• **Entries provided**

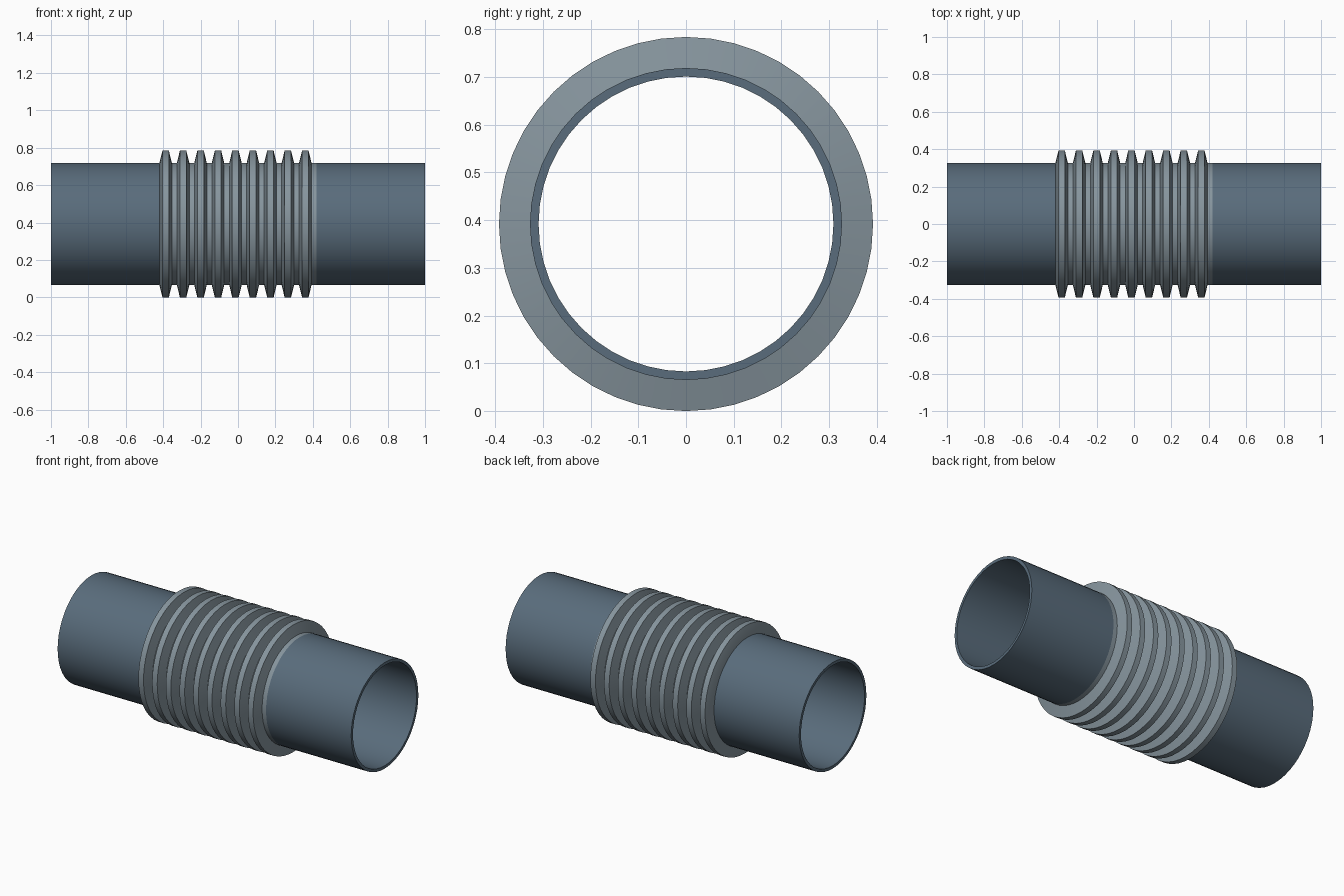
import bpy, bmesh, math

if "Cube" in bpy.data.objects:
    bpy.data.objects.remove(bpy.data.objects["Cube"])

SEG, CZ = 48, 0.392            # sides around, height of the axis
R_TOP, R_OUT, R_IN = 0.392, 0.327, 0.309
HALF, RIDGES = 0.42, 9         # bellows half length, ridge count


def material(name, rgb):
    m = bpy.data.materials.new(name)
    m.diffuse_color = (*rgb, 1)
    m.use_nodes = True
    m.node_tree.nodes["Principled BSDF"].inputs["Base Color"].default_value = m.diffuse_color
    return m


def lathe(name, profile, mat):
    """Turn a closed (x, radius) profile around the x axis."""
    bm = bmesh.new()
    rings = []
    for i in range(SEG):
        a = 2 * math.pi * i / SEG
        rings.append([bm.verts.new((x, r * math.sin(a), r * math.cos(a)))
                      for x, r in profile])
    n = len(profile)
    for i in range(SEG):
        a, b = rings[i], rings[(i + 1) % SEG]
        for j in range(n):
            k = (j + 1) % n
            bm.faces.new((a[j], a[k], b[k], b[j]))
    bmesh.ops.recalc_face_normals(bm, faces=bm.faces)
    mesh = bpy.data.meshes.new(name)
    bm.to_mesh(mesh)
    bm.free()
    mesh.materials.append(mat)
    ob = bpy.data.objects.new(name, mesh)
    ob.location.z = CZ
    bpy.context.collection.objects.link(ob)
    bpy.ops.object.select_all(action='DESELECT')
    ob.select_set(True)
    bpy.context.view_layer.objects.active = ob
    bpy.ops.object.shade_smooth_by_angle(angle=math.radians(30))
    return ob


steel = material("pipe_steel", (0.10, 0.15, 0.20))
light = material("bellows_metal", (0.24, 0.30, 0.34))

# Plain pipe ends
for name, s in (("left_pipe", -1), ("right_pipe", 1)):
    lathe(name, [(s * HALF, R_OUT), (s, R_OUT), (s, R_IN), (s * HALF, R_IN)], steel)

# Corrugated bellows: flat-topped ridges with short valleys
pitch = 2 * HALF / RIDGES
outer = []
for i in range(RIDGES):
    x = -HALF + i * pitch
    outer += [(x + f * pitch, r) for f, r in
              ((0, R_OUT), (0.17, R_TOP), (0.54, R_TOP), (0.71, R_OUT))]
outer.append((HALF, R_OUT))
# inner wall follows the ridges
wall = R_OUT - R_IN
inner = [(x, r - wall) for x, r in reversed(outer)]
lathe("bellows", outer + inner, light)
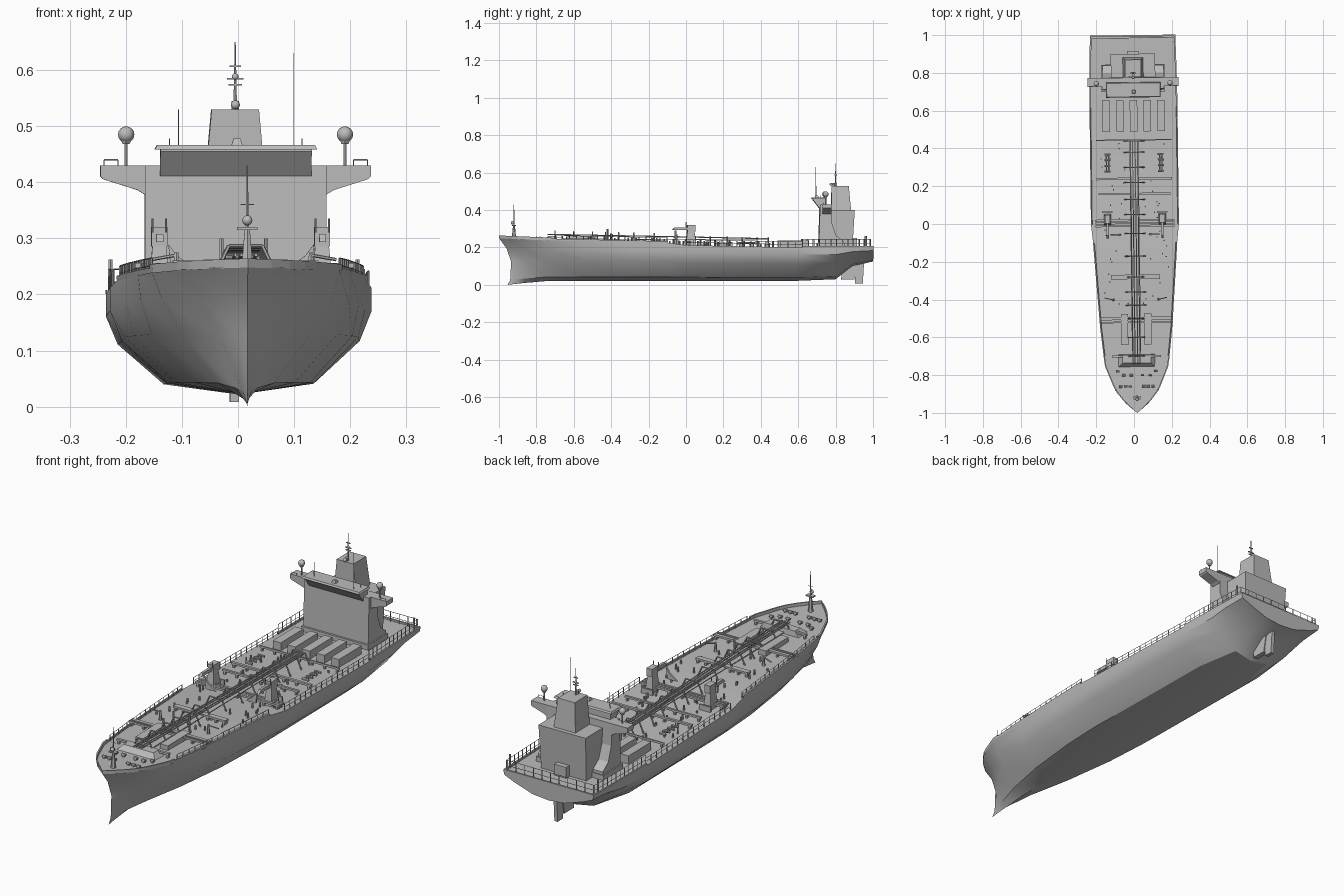
import bpy, bmesh, math, random
from mathutils import Matrix, Vector

random.seed(3)
cube = bpy.data.objects.get("Cube")
if cube:
    bpy.data.objects.remove(cube)

grey = bpy.data.materials.new("plain_grey")
grey.use_nodes = True
colour = (0.5, 0.5, 0.5, 1)
grey.diffuse_color = colour
grey.node_tree.nodes["Principled BSDF"].inputs["Base Color"].default_value = colour

# The whole ship lies a touch off the y axis
HEADING = Matrix.Translation((0.005, 0, 0)) @ Matrix.Rotation(0.0125, 4, "Z")


def finish(bm, name, smooth=0):
    bmesh.ops.recalc_face_normals(bm, faces=bm.faces)
    mesh = bpy.data.meshes.new(name)
    bm.to_mesh(mesh)
    bm.free()
    mesh.materials.append(grey)
    ob = bpy.data.objects.new(name, mesh)
    bpy.context.collection.objects.link(ob)
    ob.matrix_world = HEADING
    if smooth:
        bpy.ops.object.select_all(action="DESELECT")
        ob.select_set(True)
        bpy.context.view_layer.objects.active = ob
        bpy.ops.object.shade_smooth_by_angle(angle=math.radians(smooth))


def box(bm, x, y, z, top=(1, 1), shift=0):
    """Box from (low, high) ranges; top scales and shifts the upper face."""
    cx, cy = sum(x) / 2, sum(y) / 2
    hx, hy = (x[1] - x[0]) / 2, (y[1] - y[0]) / 2
    ring = ((-1, -1), (1, -1), (1, 1), (-1, 1))
    low = [bm.verts.new((cx + a * hx, cy + b * hy, z[0])) for a, b in ring]
    high = [bm.verts.new((cx + a * hx * top[0], cy + b * hy * top[1] + shift, z[1])) for a, b in ring]
    bm.faces.new(low)
    bm.faces.new(high)
    for i in range(4):
        j = (i + 1) % 4
        bm.faces.new((low[i], low[j], high[j], high[i]))


def prism(bm, profile, lo, hi, axis):
    """Extrude a profile: axis x takes (y, z) points, axis y takes (x, z)."""
    def place(t, p):
        return (t, *p) if axis == "x" else (p[0], t, p[1])
    a, b = ([bm.verts.new(place(t, p)) for p in profile] for t in (lo, hi))
    bm.faces.new(a)
    bm.faces.new(b)
    for i in range(len(a)):
        j = (i + 1) % len(a)
        bm.faces.new((a[i], a[j], b[j], b[i]))


def rod(bm, a, b, r, r2=None, sides=6):
    a, b = Vector(a), Vector(b)
    turn = (b - a).to_track_quat("Z", "Y").to_matrix().to_4x4()
    bmesh.ops.create_cone(bm, cap_ends=True, segments=sides, radius1=r, radius2=r if r2 is None else r2,
                          depth=(b - a).length, matrix=Matrix.Translation((a + b) / 2) @ turn)


def ball(bm, centre, r):
    bmesh.ops.create_uvsphere(bm, u_segments=12, v_segments=8, radius=r, matrix=Matrix.Translation(centre))


# Hull stations: y, half widths at four levels, keel height, deck height, rake share
STATIONS = [
    (-1, 0, 0, 0, 0, 0, .25, 1), (-.95, .06, .03, .015, .008, .004, .248, .6),
    (-.88, .115, .08, .05, .02, .01, .245, .3), (-.75, .168, .15, .115, .05, .02, .24, 0),
    (-.55, .19, .185, .165, .09, .022, .235, 0), (-.3, .208, .207, .195, .12, .022, .23, 0),
    (-.1, .222, .222, .208, .13, .022, .225, 0), (0, .233, .233, .212, .13, .022, .212, 0),
    (.6, .233, .233, .212, .13, .022, .2, 0), (.8, .23, .23, .19, .09, .03, .2, 0),
    (.89, .228, .225, .17, .07, .1, .2, 0), (1, .225, .22, .17, .08, .125, .2, 0)]
LEVELS = (1, .78, .5, .1, 0)
RAKE = (0, .04, .065, .06, .045)


def edge(y):
    """Half width and height of the deck edge at y."""
    for p, q in zip(STATIONS, STATIONS[1:]):
        if y <= q[0]:
            t = (y - p[0]) / (q[0] - p[0])
            return p[1] + t * (q[1] - p[1]), p[6] + t * (q[6] - p[6])
    return STATIONS[-1][1], STATIONS[-1][6]


bm = bmesh.new()
rings = []
for y, *widths, keel, deck, share in STATIONS:
    half = [(w, y + r * share, keel + f * (deck - keel)) for w, r, f in zip(widths + [0], RAKE, LEVELS)]
    rings.append([bm.verts.new(p) for p in half] + [bm.verts.new((-p[0], p[1], p[2])) for p in half[-2::-1]])
for a, b in zip(rings, rings[1:]):
    for i in range(len(a)):
        j = (i + 1) % len(a)
        bm.faces.new((a[i], a[j], b[j], b[i]))
bm.faces.new(rings[-1])
bmesh.ops.remove_doubles(bm, verts=bm.verts, dist=1e-5)
finish(bm, "hull", 28)

# Bulwark around the bow, along the fore deck and at the stern
bm = bmesh.new()
for s in (-1, 1):
    for start, end, height in ((-1, -.72, .014), (-.72, -.1, .008), (.62, 1, .008)):
        last = None
        for i in range(9):
            y = start + (end - start) * i / 8
            w, z = edge(y)
            inner = max(w - .006, 0)
            now = [bm.verts.new((s * a, y, b)) for a, b in
                   ((w, z - .002), (w + .001, z + height), (inner, z + height), (inner, z - .002))]
            if last:
                for k in range(3):
                    bm.faces.new((last[k], last[k + 1], now[k + 1], now[k]))
            last = now
box(bm, (-.225, .225), (.992, 1), (.198, .208))
finish(bm, "bulwark")

# Rudder and its horn
bm = bmesh.new()
box(bm, (-.008, .008), (.905, .945), (.008, .13), (1, 1.4))
box(bm, (-.012, .012), (.83, .9), (.03, .12), (1, 1.2), .01)
finish(bm, "rudder")

# Superstructure: stepped block, bridge wings, bridge house with raked windows
bm = bmesh.new()
prism(bm, ((.708, .19), (.84, .19), (.84, .235), (.8, .265), (.778, .33), (.775, .43), (.715, .43)), -.162, .162, "x")
box(bm, (-.168, .168), (.7, .845), (.19, .222))
wing = ((.15, .36), (.162, .378), (.175, .386), (.235, .405), (.241, .41), (.241, .43), (.15, .43))
for s in (-1, 1):
    prism(bm, [(s * x, z) for x, z in wing], .728, .775, "y")
finish(bm, "accommodation_block")
bm = bmesh.new()
prism(bm, ((.712, .411), (.677, .455), (.677, .46), (.745, .46), (.745, .411)), -.135, .135, "x")
box(bm, (-.145, .145), (.67, .75), (.458, .466), (.97, .9))
finish(bm, "bridge_house")

bm = bmesh.new()
box(bm, (-.112, .112), (.77, .888), (.19, .4), (1.05, 1.05), .01)
box(bm, (-.03, .03), (.885, .915), (.19, .25))
box(bm, (-.054, .054), (.777, .882), (.4, .53), (.78, .88), -.006)
finish(bm, "engine_casing_and_funnel")

# Masts, radar domes and aerials
bm = bmesh.new()
rod(bm, (0, .8, .52), (0, .8, .65), .004, .001)
rod(bm, (0, .79, .53), (0, .79, .545), .008)
for z, half in ((.572, .012), (.583, .015), (.605, .01)):
    box(bm, (-half, half), (.797, .803), (z, z + .003))
ball(bm, (0, .8, .588), .006)
ball(bm, (0, .775, .538), .008)
for s in (-1, 1):
    rod(bm, (s * .195, .745, .43), (s * .195, .745, .475), .003)
    ball(bm, (s * .195, .745, .485), .0145)
    rod(bm, (s * .195, .745, .468), (s * .195, .745, .478), .007, .012)
for x, y, top in ((-.102, .7, .53), (.103, .69, .63), (.118, .72, .478), (-.118, .72, .478)):
    rod(bm, (x, y, .46), (x, y, top), .0008, sides=4)
box(bm, (-.008, .012), (.69, .71), (.466, .478), (.6, .6))
finish(bm, "masts_and_domes", 40)

bm = bmesh.new()
rod(bm, (0, -.92, .245), (0, -.92, .43), .005, .001)
rod(bm, (0, -.92, .245), (0, -.92, .32), .012, .005)
box(bm, (-.018, .018), (-.93, -.91), (.315, .32))
ball(bm, (0, -.928, .332), .009)
rod(bm, (-.012, -.92, .36), (.012, -.92, .36), .001)
finish(bm, "foremast", 40)

# Boxes on deck: five hatches aft, two long ones forward, raised bow platform
bm = bmesh.new()
for x in (-.145, -.0725, 0, .0725, .145):
    box(bm, (x - .02, x + .02), (.49, .655), (.195, .238))
for x in (-.062, .062):
    box(bm, (x - .019, x + .019), (-.64, -.475), (.225, .258))
box(bm, (-.1, .1), (-.76, -.69), (.235, .262), (.75, .6), .01)
finish(bm, "deck_boxes")

# Pipe rack along the centre with hoops and cross pipes
bm = bmesh.new()
for x in (-.019, -.008, .006, .018):
    rod(bm, (x, -.74, .27), (x, .02, .256), .003)
    rod(bm, (x, .02, .256), (x, .44, .247), .003)
box(bm, (-.024, .024), (-.72, .44), (.242, .246))
for y in (.44, .38, .3, .22, .13, .05, -.05, -.17, -.28, -.36, -.43, -.5, -.6, -.7):
    z = edge(y)[1]
    for s in (-1, 1):
        rod(bm, (s * .055, y, z - .005), (s * .03, y, z + .048), .0035)
    rod(bm, (-.03, y, z + .048), (.03, y, z + .048), .0035)
finish(bm, "pipe_rack")

bm = bmesh.new()
for y, half, w in ((-.28, .13, .012), (-.5, .195, .008), (-.52, .195, .004), (-.7, .13, .006), (.005, .21, .005),
                   (.02, .21, .005), (-.01, .21, .005), (.24, .2, .006), (.16, .19, .005), (.445, .2, .003)):
    z = edge(y)[1]
    box(bm, (-half, half), (y - w, y + w), (z + .013, z + .022))
    for i in range(7):
        x = half * (i - 3) / 3.2
        box(bm, (x - .004, x + .004), (y - w, y + w), (z - .005, z + .014))
for s in (-1, 1):
    for x in (.135, .147):
        rod(bm, (s * x, .28, .225), (s * x, .37, .225), .004)
    for y in (.28, .31, .34, .37):
        rod(bm, (s * .125, y, .222), (s * .157, y, .222), .006)
finish(bm, "cross_pipes")

# Pair of hose cranes amidships and smaller derricks forward
bm = bmesh.new()
for s in (-1, 1):
    x = s * .145
    box(bm, (x - .02, x + .02), (-.005, .055), (.2, .29), (.6, .6))
    box(bm, (x - .014, x + .014), (.005, .05), (.285, .32))
    box(bm, (x - .006, x + .006), (-.075, .02), (.293, .308), (1, .9), .01)
    for d in (-.012, .012):
        rod(bm, (x + d, .0, .31), (x + d, .0, .335), .002)
    box(bm, (x - .028, x + .028), (.06, .068), (.2, .235))
    prism(bm, ((s * .075, .24), (s * .125, .24), (s * .13, .29), (s * .115, .27)), -.06, -.052, "y")
    rod(bm, (s * .12, -.4, .22), (s * .12, -.4, .275), .008, .004)
    rod(bm, (s * .12, -.4, .27), (s * .165, -.39, .262), .003)
    rod(bm, (s * .04, -.42, .22), (s * .04, -.42, .3), .004)
finish(bm, "cranes")

# Winches and bollards on the fore deck, small valves and vents elsewhere
bm = bmesh.new()
for s in (-1, 1):
    for x, y in ((.035, -.86), (.06, -.86), (.085, -.86), (.03, -.8), (.07, -.8), (.1, -.78)):
        rod(bm, (s * x - .009, y, .252), (s * x + .009, y, .252), .006, sides=8)
        box(bm, (s * x - .004, s * x + .004), (y - .006, y + .006), (.238, .252))
    for i in range(22):
        x, y = s * random.uniform(.05, .18), random.uniform(-.45, .43)
        z = edge(y)[1]
        rod(bm, (x, y, z - .003), (x, y, z + random.uniform(.01, .025)), .004)
finish(bm, "deck_fittings")

# Guard rails along the sides, round the stern and on the wing tips
bm = bmesh.new()
for s in (-1, 1):
    for start, end, height, count in ((-.7, -.1, .026, 16), (0, .62, .03, 16), (.62, .985, .045, 12)):
        last = None
        for i in range(count + 1):
            y = start + (end - start) * i / count
            w, z = edge(y)
            x = s * (w - .006)
            rod(bm, (x, y, z - .003), (x, y, z + height), .0022, sides=4)
            if last:
                for f in (.5, 1):
                    rod(bm, (last[0], last[1], last[2] + f * height), (x, y, z + f * height), .0013, sides=4)
            last = (x, y, z)
    rod(bm, (s * .22, .96, .2), (s * .22, .96, .262), .004)
    rod(bm, (s * .21, .73, .44), (s * .235, .73, .44), .001, sides=4)
    for x in (.21, .235):
        rod(bm, (s * x, .73, .43), (s * x, .73, .44), .001, sides=4)
for i in range(11):
    x = -.215 + .043 * i
    rod(bm, (x, .985, .2), (x, .985, .245), .0022, sides=4)
for z in (.222, .245):
    rod(bm, (-.215, .985, z), (.215, .985, z), .0013, sides=4)
finish(bm, "guard_rails")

• **The problem**
Taking the entries above, write out exactly the lines starting with the line containing "R_TOP, R_OUT, R_IN = 0.392, 0.327, 0.309" and going on through the line containing "m.use_nodes = True", both included, and nothing else.

• **Solution for this problem**
R_TOP, R_OUT, R_IN = 0.392, 0.327, 0.309
HALF, RIDGES = 0.42, 9         # bellows half length, ridge count


def material(name, rgb):
    m = bpy.data.materials.new(name)
    m.diffuse_color = (*rgb, 1)
    m.use_nodes = True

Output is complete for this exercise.